At Panhandle State, Larsen met his future bride. Chaney Larsen is the daughter of then-rodeo coach Craig Latham, a nine-time NFR qualifier in bronc riding. That’s where Tyrel Larsen truly developed into a consistent competitor.
“My freshman year in college, we had a pile of good bronc riders there,” he said, pointing to a group that includes two-time world champion Taos Muncy, four-time Linderman Award winner Trell Etbauer and the reigning two-time reserve world champ Cort Scheer. “When you went to practice with all them, it was good a good bronc riding.
“You learned to put out the right amount of effort.
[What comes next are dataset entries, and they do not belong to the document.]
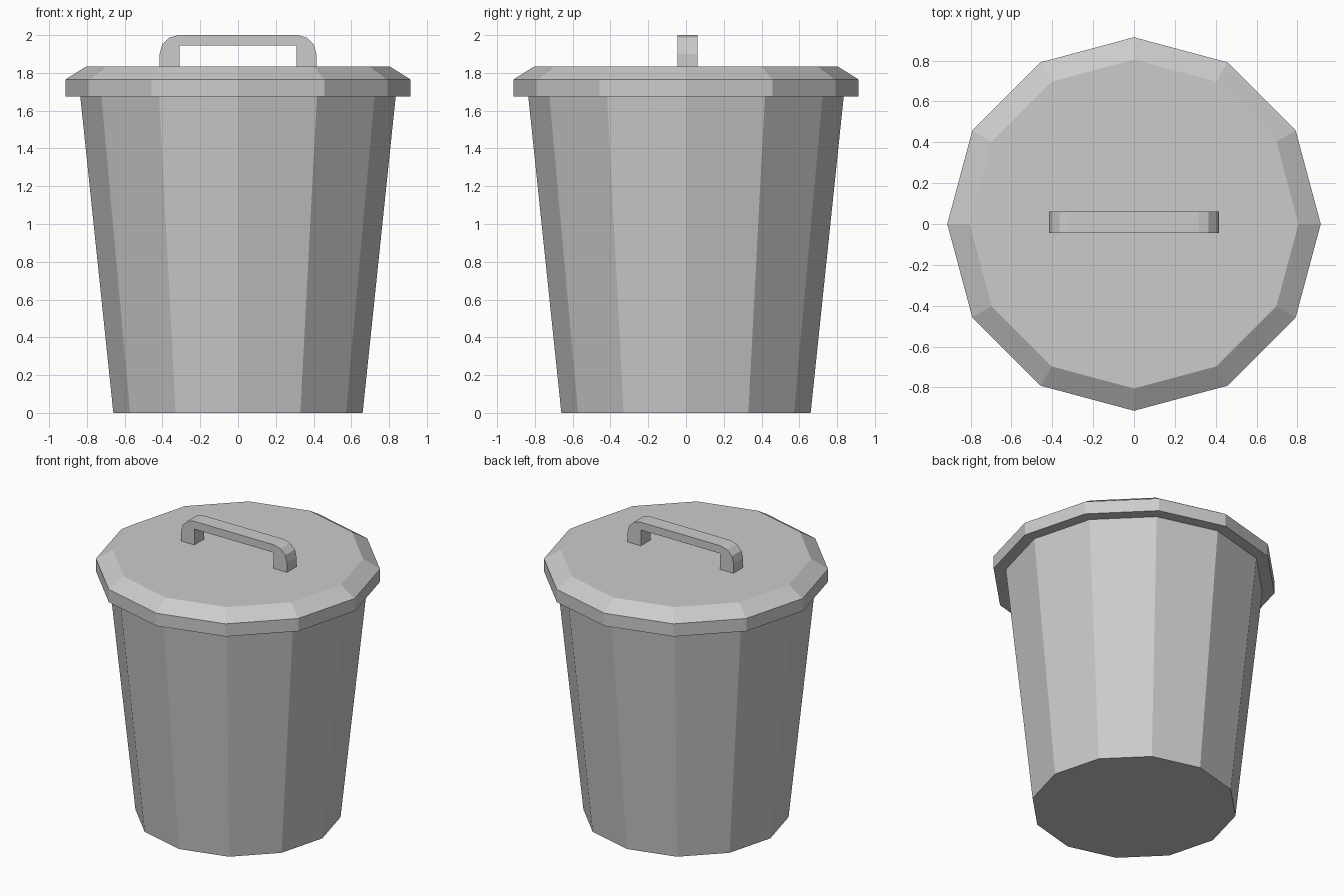
import bpy, bmesh, math

if "Cube" in bpy.data.objects:
    bpy.data.objects.remove(bpy.data.objects["Cube"])

SIDES = 12

metal = bpy.data.materials.new("grey metal")
metal.diffuse_color = (0.6, 0.6, 0.6, 1)
metal.use_nodes = True
metal.node_tree.nodes["Principled BSDF"].inputs["Base Color"].default_value = metal.diffuse_color


def finish(name, bm):
    """Turn a bmesh into a flat-shaded object."""
    bmesh.ops.recalc_face_normals(bm, faces=bm.faces)
    mesh = bpy.data.meshes.new(name)
    bm.to_mesh(mesh)
    bm.free()
    mesh.materials.append(metal)
    obj = bpy.data.objects.new(name, mesh)
    bpy.context.collection.objects.link(obj)


def lathe(name, profile):
    """Stack twelve-sided rings (radius, height) and cap both ends."""
    bm = bmesh.new()
    rings = []
    for r, z in profile:
        angles = [2 * math.pi * i / SIDES for i in range(SIDES)]
        rings.append([bm.verts.new((r * math.cos(a), r * math.sin(a), z)) for a in angles])
    for low, high in zip(rings, rings[1:]):
        for i in range(SIDES):
            j = (i + 1) % SIDES
            bm.faces.new((low[i], low[j], high[j], high[i]))
    bm.faces.new(rings[0])
    bm.faces.new(rings[-1])
    finish(name, bm)


# Tapered bin body
lathe("bin_body", [(0.66, 0), (0.835, 1.675)])

# Lid with upright lip and sloped edge
lathe("lid", [(0.914, 1.675), (0.914, 1.765), (0.805, 1.833)])

# Arched handle: outer and inner outlines extruded in depth
outer = [(0.415, 1.833)]
for k in range(4):
    a = math.radians(30 * k)
    outer.append((0.315 + 0.1 * math.cos(a), 1.9 + 0.1 * math.sin(a)))
inner = [(0.31, 1.833), (0.31, 1.945)]
outline = outer + [(-x, z) for x, z in reversed(outer)]
outline += [(-x, z) for x, z in inner] + list(reversed(inner))
bm = bmesh.new()
face = bm.faces.new([bm.verts.new((x, -0.045, z)) for x, z in outline])
ext = bmesh.ops.extrude_face_region(bm, geom=[face], use_keep_orig=True)
moved = [v for v in ext["geom"] if isinstance(v, bmesh.types.BMVert)]
bmesh.ops.translate(bm, verts=moved, vec=(0, 0.107, 0))
finish("handle", bm)
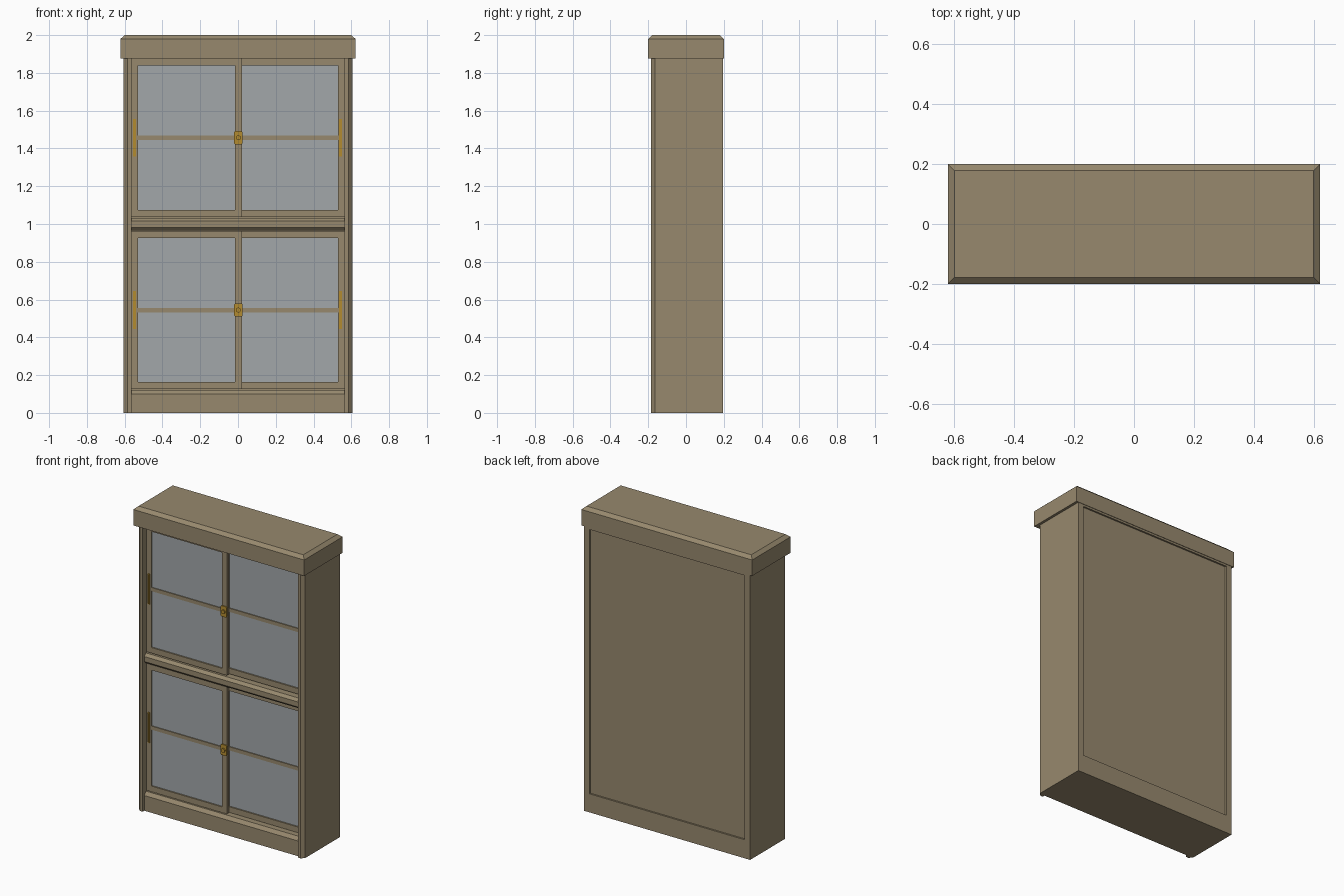
import bpy, bmesh, math
from mathutils import Vector

if "Cube" in bpy.data.objects:
    bpy.data.objects.remove(bpy.data.objects["Cube"])


def material(name, rgb):
    m = bpy.data.materials.new(name)
    m.diffuse_color = (*rgb, 1)
    m.use_nodes = True
    m.node_tree.nodes["Principled BSDF"].inputs["Base Color"].default_value = m.diffuse_color
    return m


WOOD = material("wood", (0.31, 0.25, 0.155))
GLASS = material("glass", (0.36, 0.39, 0.40))
BRASS = material("brass", (0.45, 0.26, 0.03))


def finish(name, bm, mat):
    bmesh.ops.recalc_face_normals(bm, faces=bm.faces)
    mesh = bpy.data.meshes.new(name)
    bm.to_mesh(mesh)
    bm.free()
    mesh.materials.append(mat)
    ob = bpy.data.objects.new(name, mesh)
    bpy.context.collection.objects.link(ob)
    return ob


def prism(name, points, direction, mat=WOOD):
    """Extrude a closed outline along a direction."""
    bm = bmesh.new()
    face = bm.faces.new([bm.verts.new(p) for p in points])
    ext = bmesh.ops.extrude_face_region(bm, geom=[face])
    verts = [g for g in ext["geom"] if isinstance(g, bmesh.types.BMVert)]
    bmesh.ops.translate(bm, verts=verts, vec=Vector(direction))
    return finish(name, bm, mat)


def box(name, x0, x1, y0, y1, z0, z1, mat=WOOD):
    return prism(name, [(x0, y0, z0), (x1, y0, z0), (x1, y1, z0), (x0, y1, z0)],
                 (0, 0, z1 - z0), mat)


def rail(name, profile):
    """Extrude a (y, z) profile across the width between the sides."""
    return prism(name, [(-0.566, y, z) for y, z in profile], (1.132, 0, 0))


# Side panels with chamfered front corner
for s, side in ((-1, "left"), (1, "right")):
    outline = [(0.565, -0.185), (0.585, -0.185), (0.605, -0.165),
               (0.605, 0.197), (0.565, 0.197)]
    prism(side + "_side", [(s * x, y, 0) for x, y in outline], (0, 0, 1.885))

# Base and middle shelf, with sloped front edges
rail("base", [(-0.168, 0), (-0.168, 0.10), (-0.15, 0.122), (0.197, 0.122), (0.197, 0)])
rail("middle_shelf", [(-0.15, 0.965), (-0.168, 0.982), (-0.168, 1.015),
                      (-0.15, 1.032), (0.18, 1.032), (0.18, 0.965)])

# Back panel set in under the top back rail
box("back_panel", -0.566, 0.566, 0.172, 0.186, 0.12, 1.88)
box("back_top_rail", -0.566, 0.566, 0.17, 0.197, 1.862, 1.885)

# Cornice with chamfered top edge
bm = bmesh.new()
rings = []
for x, y, z in ((0.622, 0.2, 1.875), (0.622, 0.2, 1.98), (0.6, 0.178, 2.0)):
    rings.append([bm.verts.new((a * x, b * y, z))
                  for a, b in ((-1, -1), (1, -1), (1, 1), (-1, 1))])
bm.faces.new(rings[0])
bm.faces.new(rings[2])
for lo, hi in zip(rings, rings[1:]):
    for i in range(4):
        j = (i + 1) % 4
        bm.faces.new((lo[i], lo[j], hi[j], hi[i]))
finish("cornice", bm, WOOD)


def door(name, x0, x1, y, z0, z1):
    """Sliding glazed door whose front face lies at y."""
    w, h, back = 0.035, 0.037, y + 0.022
    mid = (z0 + z1) / 2
    box(name + "_left_stile", x0, x0 + w, y, back, z0, z1)
    box(name + "_right_stile", x1 - w, x1, y, back, z0, z1)
    box(name + "_bottom_rail", x0 + w, x1 - w, y, back, z0, z0 + h)
    box(name + "_top_rail", x0 + w, x1 - w, y, back, z1 - h, z1)
    box(name + "_glazing_bar", x0 + w, x1 - w, y + 0.003, back - 0.003,
        mid - 0.012, mid + 0.012)
    box(name + "_glass", x0 + w, x1 - w, y + 0.009, y + 0.013, z0 + h, z1 - h, GLASS)


def pull(name, x, y, z):
    """Slim brass pull: back plate with a raised grip."""
    box(name + "_plate", x - 0.008, x + 0.008, y - 0.004, y, z - 0.1, z + 0.1, BRASS)
    box(name + "_grip", x - 0.003, x + 0.003, y - 0.009, y - 0.004,
        z - 0.095, z + 0.095, BRASS)


def latch(name, x, y, z):
    """Brass lock plate with clipped corners and a round barrel."""
    a, b, c = 0.023, 0.035, 0.006
    pts = [(-a + c, -b), (a - c, -b), (a, -b + c), (a, b - c),
           (a - c, b), (-a + c, b), (-a, b - c), (-a, -b + c)]
    prism(name + "_plate", [(x + p, y, z + q) for p, q in pts], (0, -0.008, 0), BRASS)
    ring = [(x + 0.013 * math.cos(k * math.tau / 16), y - 0.008,
             z + 0.013 * math.sin(k * math.tau / 16)) for k in range(16)]
    prism(name + "_barrel", ring, (0, -0.008, 0), BRASS)


# Two tiers of sliding doors: left in front, right behind
for tier, z0, z1 in (("lower", 0.126, 0.963), ("upper", 1.038, 1.875)):
    mid = (z0 + z1) / 2
    door(tier + "_left_door", -0.565, 0.02, -0.145, z0, z1)
    door(tier + "_right_door", -0.02, 0.565, -0.118, z0, z1)
    pull(tier + "_left_pull", -0.548, -0.145, mid)
    pull(tier + "_right_pull", 0.543, -0.118, mid)
    latch(tier + "_latch", 0.002, -0.145, mid)
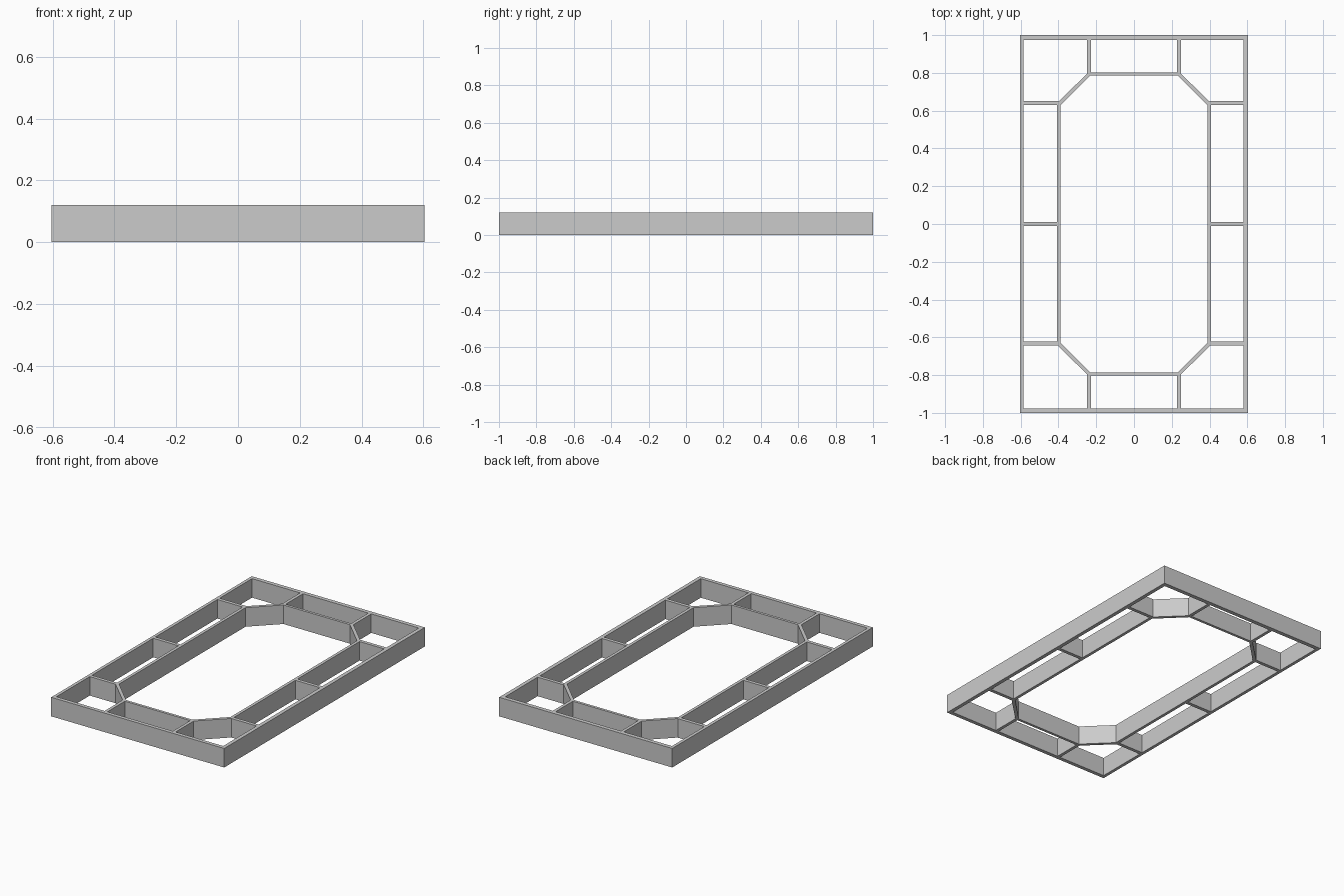
import bpy
import bmesh

HEIGHT = 0.12

cube = bpy.data.objects.get("Cube")
if cube:
    bpy.data.objects.remove(cube, do_unlink=True)

# Single grey material
grey = bpy.data.materials.new("plain_grey")
grey.use_nodes = True
colour = (0.6, 0.6, 0.6, 1)
grey.diffuse_color = colour
grey.node_tree.nodes["Principled BSDF"].inputs["Base Color"].default_value = colour


def add_object(name, bm):
    bmesh.ops.recalc_face_normals(bm, faces=bm.faces)
    mesh = bpy.data.meshes.new(name)
    bm.to_mesh(mesh)
    bm.free()
    mesh.materials.append(grey)
    obj = bpy.data.objects.new(name, mesh)
    bpy.context.collection.objects.link(obj)


def add_wall_ring(name, outer, inner):
    """Closed wall standing between two matching outlines."""
    bm = bmesh.new()
    loops = [[bm.verts.new((x, y, z)) for x, y in outline]
             for outline, z in ((outer, 0), (outer, HEIGHT), (inner, HEIGHT), (inner, 0))]
    n = len(outer)
    for k in range(4):
        a, b = loops[k], loops[(k + 1) % 4]
        for i in range(n):
            j = (i + 1) % n
            bm.faces.new((a[i], a[j], b[j], b[i]))
    add_object(name, bm)


def add_rib(name, x0, x1, y0, y1):
    """Straight upright plate between the two rings."""
    bm = bmesh.new()
    base = bm.faces.new([bm.verts.new((x, y, 0))
                         for x, y in ((x0, y0), (x1, y0), (x1, y1), (x0, y1))])
    top = bmesh.ops.extrude_face_region(bm, geom=[base])["geom"]
    bmesh.ops.translate(bm, vec=(0, 0, HEIGHT),
                        verts=[v for v in top if isinstance(v, bmesh.types.BMVert)])
    add_object(name, bm)


def rectangle(x0, x1, y0, y1):
    return [(x0, y0), (x1, y0), (x1, y1), (x0, y1)]


def octagon(x, y, cx, cy):
    """Rectangle of half size x, y with corners cut at cx, cy."""
    return [(x, -cy), (x, cy), (cx, y), (-cx, y),
            (-x, cy), (-x, -cy), (-cx, -y), (cx, -y)]


# Outer rectangular wall and inner eight-sided wall
add_wall_ring("outer_frame", rectangle(-0.604, 0.604, -1, 1),
              rectangle(-0.584, 0.58, -0.976, 0.974))
add_wall_ring("inner_frame", octagon(0.408, 0.802, 0.242, 0.64),
              octagon(0.389, 0.785, 0.232, 0.63))

# Ribs tying the inner wall to the outer one
for side, s in (("left", 1), ("right", -1)):
    for place, y, reach in (("front", -0.633, 0.4), ("middle", 0, 0.406), ("back", 0.64, 0.4)):
        x0, x1 = sorted((s * reach, s * 0.585))
        add_rib(f"{place}_{side}_side_rib", x0, x1, y - 0.011, y + 0.011)
    for end, e in (("front", -1), ("back", 1)):
        y0, y1 = sorted((e * 0.793, e * 0.977))
        x0, x1 = sorted((s * 0.228, s * 0.248))
        add_rib(f"{end}_{side}_end_rib", x0, x1, y0, y1)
You had a lot of alumni that were there helping, too, like Craig, Robert (Etbauer) and Danny (Etbauer). All those guys would show us what it meant to try hard.”
Craig Latham and the Etbauer brothers – including middle brother Billy – traveled the rodeo circuit together through the late 1980s and ’90s. Robert Etbauer owns two bronc riding world championships, and Billy Etbauer is a five-time titlist. Combined the four of them have dozens of NFR qualifications.
Larsen fine-turned his craft as he worked closely with some of his rodeo idols.
“Craig’s always been there for me,” Larsen said. “When I first showed up in Goodwell, I wasn’t that great of a bronc rider, and he kept me out of trouble.
“He has helped me so much. He bought me a saddle when I was in a bind, and he always believed in me. Just having him walk Chaney down the aisle was pretty cool.”
Larsen spent much of his 2015 season traveling the rodeo trail with Muncy, Isaac Diaz and Zeke Thurston, and all four have earned the right to be in Las Vegas this December. That doesn’t happen very often, but it’s a sign that there is a lot of talent all riding in one vehicle from one event to the next.
Like Larsen, Thurston is heading to his first NFR. He is 21 years old from Big Valley, Alberta, while Diaz returns to the NFR for the fifth time; this year, the Desdamona, Texas, cowboy sits fourth in the world standings. Muncy, of Corona, N.M., is fifth heading to his eighth NFR.
“I think staying healthy was one of the biggest things for us all this year,” said Larsen, whose parents, Kevin and Wanda, live in Inglis. “Isaac and Taos were way up there in the standings, and Zeke had an unbelievable year. Everybody in the rig won some pretty prestigious rodeos. By having that much confidence in the van this year, it’s pretty hard not to win.”
Of course, having support away from the road is always valuable, whether it’s with the Lathams in Oklahoma or his own family in Manitoba. While his father runs the ranch, his mother runs a barber shop. His sister, Cassie, also is a hair stylist, and she and her husband are part of a family farming operation.
“I went to college, because it was big in the family to get your education,” he said. “When my parents found out you could get your education paid for by rodeoing, they thought it would be a good idea.
“About halfway through my education, my ability started to improve, and I saw this was an opportunity to make a little bit of money rodeoing. If I can make a living riding broncs, that’s what I’m going to do. If I can support my family and pay for stuff through rodeo, then there’s nothing else I’d rather do.”
Tyrel Larsen is chasing his dreams one bronc at a time.